‘The immediate impact of its soaring peaks induced a silence so impregnated with its powerful presence that even Edith was struck dumb. The splendid spectacle, as if by special arrangement between Heaven and the Head Mistress of Appleyard College, was brilliantly illuminated for their inspection. On the steep southern façade the play of golden light and deep violet shade revealed the intricate construction of long vertical slabs; some smooth as giant tombstones, others grooved and fluted by prehistoric architecture of wind and water, ice and fire.

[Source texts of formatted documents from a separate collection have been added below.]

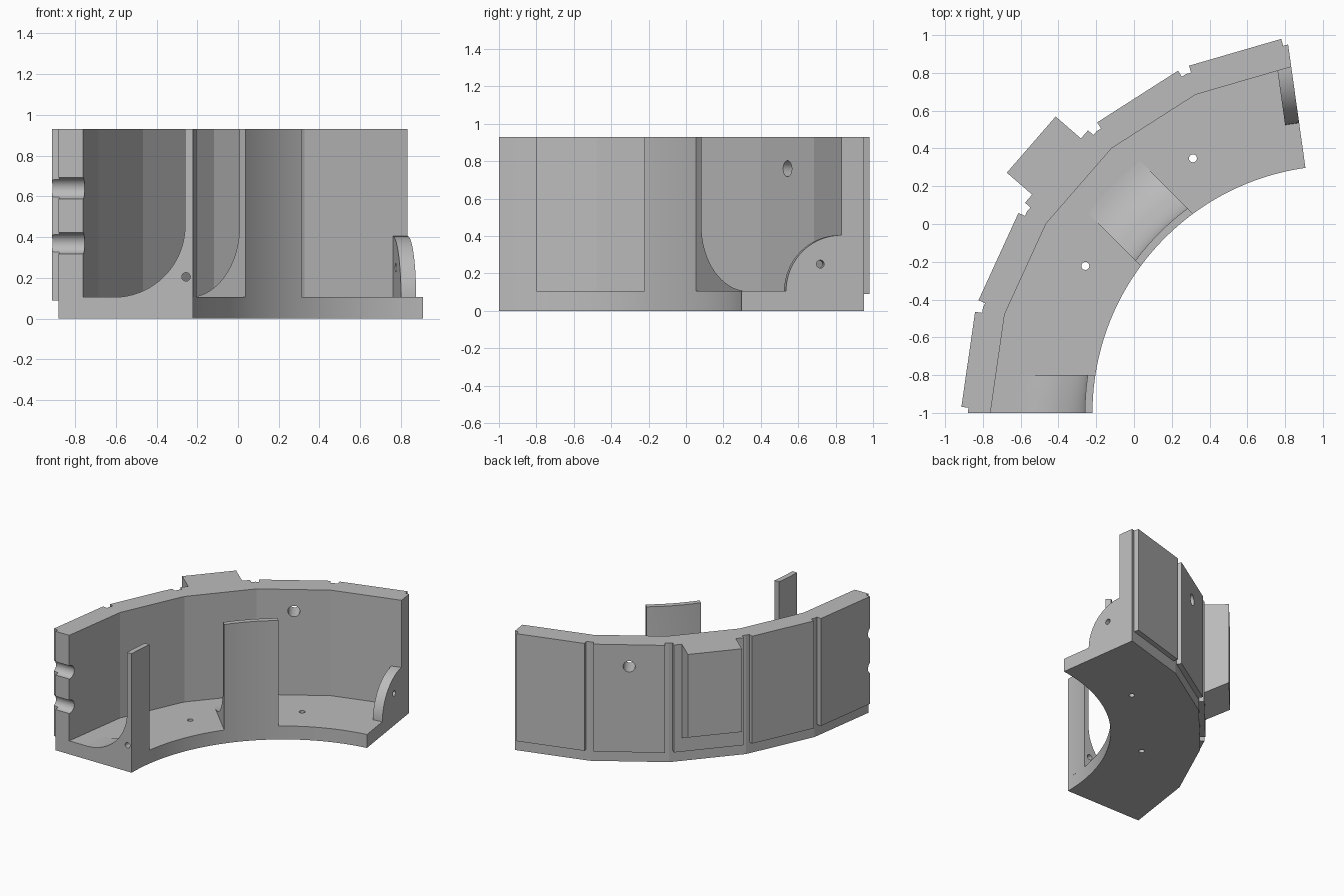
import bpy, bmesh, math
from math import radians, sin, cos, pi
from mathutils import Matrix, Vector

if "Cube" in bpy.data.objects:
    bpy.data.objects.remove(bpy.data.objects["Cube"])

# Ring sector: centre, sweep and main sizes
CENTRE = Vector((1.09, -1.0, 0))
SWEEP, SIDES = 82.0, 5
STEP = SWEEP / SIDES
R_IN, R_WALL, R_OUT = 1.31, 1.85, 1.97
FLOOR, TOP = 0.105, 0.93
APOTHEM = R_OUT * cos(radians(STEP / 2))
UPRIGHT = Matrix.Rotation(pi / 2, 4, 'X')   # profile (x, z) extruded along y

grey = bpy.data.materials.new("plain grey")
grey.use_nodes = True
grey.diffuse_color = (0.5, 0.5, 0.5, 1)
grey.node_tree.nodes["Principled BSDF"].inputs["Base Color"].default_value = (0.5, 0.5, 0.5, 1)
parts = []


def frame(deg):
    """Local x points outward from the centre at this sweep angle."""
    return Matrix.Translation(CENTRE) @ Matrix.Rotation(pi - radians(deg), 4, 'Z')


def ring(radius, count):
    return [frame(SWEEP * i / count) @ Vector((radius, 0, 0)) for i in range(count + 1)]


def finish(name, bm, matrix, part=True):
    bmesh.ops.recalc_face_normals(bm, faces=bm.faces)
    bm.transform(matrix)
    mesh = bpy.data.meshes.new(name)
    bm.to_mesh(mesh)
    bm.free()
    mesh.materials.append(grey)
    obj = bpy.data.objects.new(name, mesh)
    bpy.context.collection.objects.link(obj)
    if part:
        parts.append(obj)
    else:
        obj.hide_render = True
    return obj


def prism(name, points, low, high, matrix=Matrix()):
    bm = bmesh.new()
    face = bm.faces.new([bm.verts.new((p[0], p[1], low)) for p in points])
    new = bmesh.ops.extrude_face_region(bm, geom=[face])["geom"]
    bmesh.ops.translate(bm, vec=(0, 0, high - low),
                        verts=[v for v in new if isinstance(v, bmesh.types.BMVert)])
    return finish(name, bm, matrix)


def pillar(name, deg, side_a, side_b):
    """Thin curved upright with a round fillet to the floor, cut by parallel planes."""
    fillet, back = 0.35, R_IN + 0.04
    arc = [(back + fillet * (1 - cos(a)), FLOOR + fillet * (1 - sin(a)))
           for a in [pi / 2 * i / 18 for i in range(19)]]
    profile = [(R_IN, FLOOR), (R_IN, TOP), (back, TOP)] + arc
    bm = bmesh.new()
    start = Matrix.Rotation(radians(-12), 4, 'Z')
    face = bm.faces.new([bm.verts.new(start @ Vector((x, 0, z))) for x, z in profile])
    bmesh.ops.spin(bm, geom=[face], axis=(0, 0, 1), cent=(0, 0, 0),
                   angle=radians(24), steps=12, use_duplicate=False)
    for y, sign in ((side_a, -1), (side_b, 1)):
        cut = bmesh.ops.bisect_plane(bm, geom=bm.verts[:] + bm.edges[:] + bm.faces[:],
                                     plane_co=(0, y, 0), plane_no=(0, sign, 0), clear_outer=True)
        edges = [e for e in cut["geom_cut"] if isinstance(e, bmesh.types.BMEdge)]
        bmesh.ops.contextual_create(bm, geom=edges)
    return finish(name, bm, frame(deg))


def drill(targets, radius, position, axis, length, matrix):
    """Cut a round hole along a local axis."""
    bm = bmesh.new()
    bmesh.ops.create_cone(bm, cap_ends=True, segments=40, radius1=radius,
                          radius2=radius, depth=length)
    turn = Vector((0, 0, 1)).rotation_difference(Vector(axis)).to_matrix().to_4x4()
    cutter = finish("hole_cutter", bm, matrix @ Matrix.Translation(position) @ turn, False)
    for obj in targets:
        mod = obj.modifiers.new("hole", 'BOOLEAN')
        mod.operation, mod.solver, mod.object = 'DIFFERENCE', 'EXACT', cutter
        bpy.context.view_layer.objects.active = obj
        bpy.ops.object.modifier_apply(modifier=mod.name)
    bpy.data.objects.remove(cutter)


# Floor with curved inner edge and faceted wall
floor = prism("floor", ring(R_IN, 60) + ring(R_OUT, SIDES)[::-1], 0, FLOOR)
wall = prism("wall", ring(R_WALL, SIDES) + ring(R_OUT, SIDES)[::-1], FLOOR, TOP)

# Outer panels, with grooves left between them
half = R_OUT * sin(radians(STEP / 2)) - 0.027
panels = []
for i in range(SIDES):
    outline = [(APOTHEM, -half), (APOTHEM + 0.038, -half), (APOTHEM + 0.038, half), (APOTHEM, half)]
    panels.append(prism(f"outer_panel_{i + 1}", outline, 0.09, TOP, frame(STEP * (i + 0.5))))

# Raised block on the middle panel, with a sloped underside
prism("raised_block", [(APOTHEM, TOP), (2.165, TOP), (2.165, 0.28), (APOTHEM, 0.18)],
      -0.197, 0.197, frame(SWEEP / 2) @ UPRIGHT)

# Inner pillars
end_pillar = pillar("end_pillar", 0, -0.2, 0)
pillar("middle_pillar", 45, -0.195, 0.195)

# Quarter-round ear on the far end
arc = [(R_WALL - 0.3 * cos(a), FLOOR + 0.3 * sin(a)) for a in [pi / 2 * i / 24 for i in range(25)]]
ear = prism("end_ear", arc + [(R_WALL, FLOOR)], -0.075, 0, frame(SWEEP) @ UPRIGHT)

# Holes and end notches
for deg in (30, 60):
    drill([floor], 0.021, (1.556, 0, 0.05), (0, 0, 1), 0.4, frame(deg))
drill([wall, panels[3]], 0.043, (1.9, 0, 0.76), (1, 0, 0), 0.5, frame(STEP * 3.5))
drill([end_pillar], 0.021, (1.345, -0.1, 0.205), (0, 1, 0), 0.5, frame(0))
drill([ear], 0.021, (1.735, 0.04, 0.25), (0, 1, 0), 0.3, frame(SWEEP))
for z in (0.37, 0.64):
    drill([wall, panels[0]], 0.052, (1.9, 0, z), (1, 0, 0), 0.6, frame(0))

# Smooth the round surfaces, keep the facets flat
bpy.ops.object.select_all(action='DESELECT')
for obj in parts:
    obj.select_set(True)
bpy.context.view_layer.objects.active = floor
bpy.ops.object.shade_smooth_by_angle(angle=radians(13))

Huge boulders, originally spewed red hot from the boiling bowels of the earth, now come to rest, cooled and rounded in forest shade.’ (Lindsay, 2011, p. 29)

The author purposefully makes the surrounding irresistible, like when Eve was tempted by the forbidden fruit in the Garden of Eden. In Ice this was portrayed by the girl who the narrator was chasing even when it meant his doom, and here it is portrayed by an environment that is too tempting and difficult to resist. The girls that are hypnotized by this environment are seeking an adventure – escape from their mundane life filled with rules they must obey by. This is quite comparable to Ice, where the narrator sought escape from a life filled with destruction through obsession of an unreachable object.

Lindsay describes the environment as unearthly, hypnotizing and enchanting by using religious references and language that could be interpreted as magical. An example of this could be ‘impregnated with powerful presence’, which stands out so strongly with the use of word ‘impregnated’, which is a human function often referred to as magical because of the ability to create life. The paragraph is ended with a sentence about volcanos, known for the opposite of creation, the destruction. This is such a strong opposition, that it emphasises the magnificence of the picture before the girls.

The view and adventure are what tempts them to continue into the dangerous and unknown and ultimately causes their disappearance. The girls do not consider the consequences, because by being confronted with the monumental view of nature, their ‘human eye is woefully inadequate’ (Lindsay, 2011, p. 29). It can be said that the view acts like a drug and their watchman is ‘put out of action’. The girls end up going beyond pleasure and into an environment that will eventually cause their suffering. This makes the beauty of the setting devastating, because it leads the girls towards doom.

In conclusion, analysing these books with the use of pleasure principle has proven to be very useful. Both books are very well written, and the language used to describe the environment is quite unique. Perhaps judging from the first read of these texts, they don’t have much in common except their descriptiveness of landscape. But by reading and applying the pleasure principle, we can observe quite a few similarities in relation to pursue beyond pleasure. Although the writers’ lives vastly differ and the books are very different in terms of the plot, both texts take strong inspiration from the lives of the authors, who explore their dreams and desires through their characters. The possible reason for this is either to stop or lessen the destruction of their own lives by acting out the desired scenarios in their books.


Bechtel, R. (1997). Environment and Behavior : An introduction. Thousand Oaks, CA; London: SAGE.

Davies, R. (1970). The Bazooka Girl. The London Magazine.

Freeman, H. (2011, December 21). ‘Winter reads’: Ice by Anna Kavan. The Guardian.

Freud, S. (1924). The Economic Problem of Masochism. In: S.E., XIX. London: The Hogarth Press.

Freud, S., & Strachey, James. (1961). Beyond the pleasure principle. (Rev. ed., The international psycho-analytical library; no. 4). London: Hogarth Press and IPA.

Frith, S. L. (1990). Fact and fiction in Joan Lindsay’s ‘Picnic at Hanging Rock’. [Masters Coursework thesis, The University of Melbourne].

Kavan, A. (2017). Ice. Penguin Books Ltd.

Lindsay, J. (2011). Picnic at Hanging Rock. Random House.

Loose, R. (2002). The Subject of Addiction: Psychoanalysis and the Administration of Enjoyment (1st ed.). Routledge.

McCulloch, J. (2017, March 30). The extraordinary story behind Picnic at Hanging Rock. The Age.

Leave a Reply

Your email address will not be published. Required fields are marked *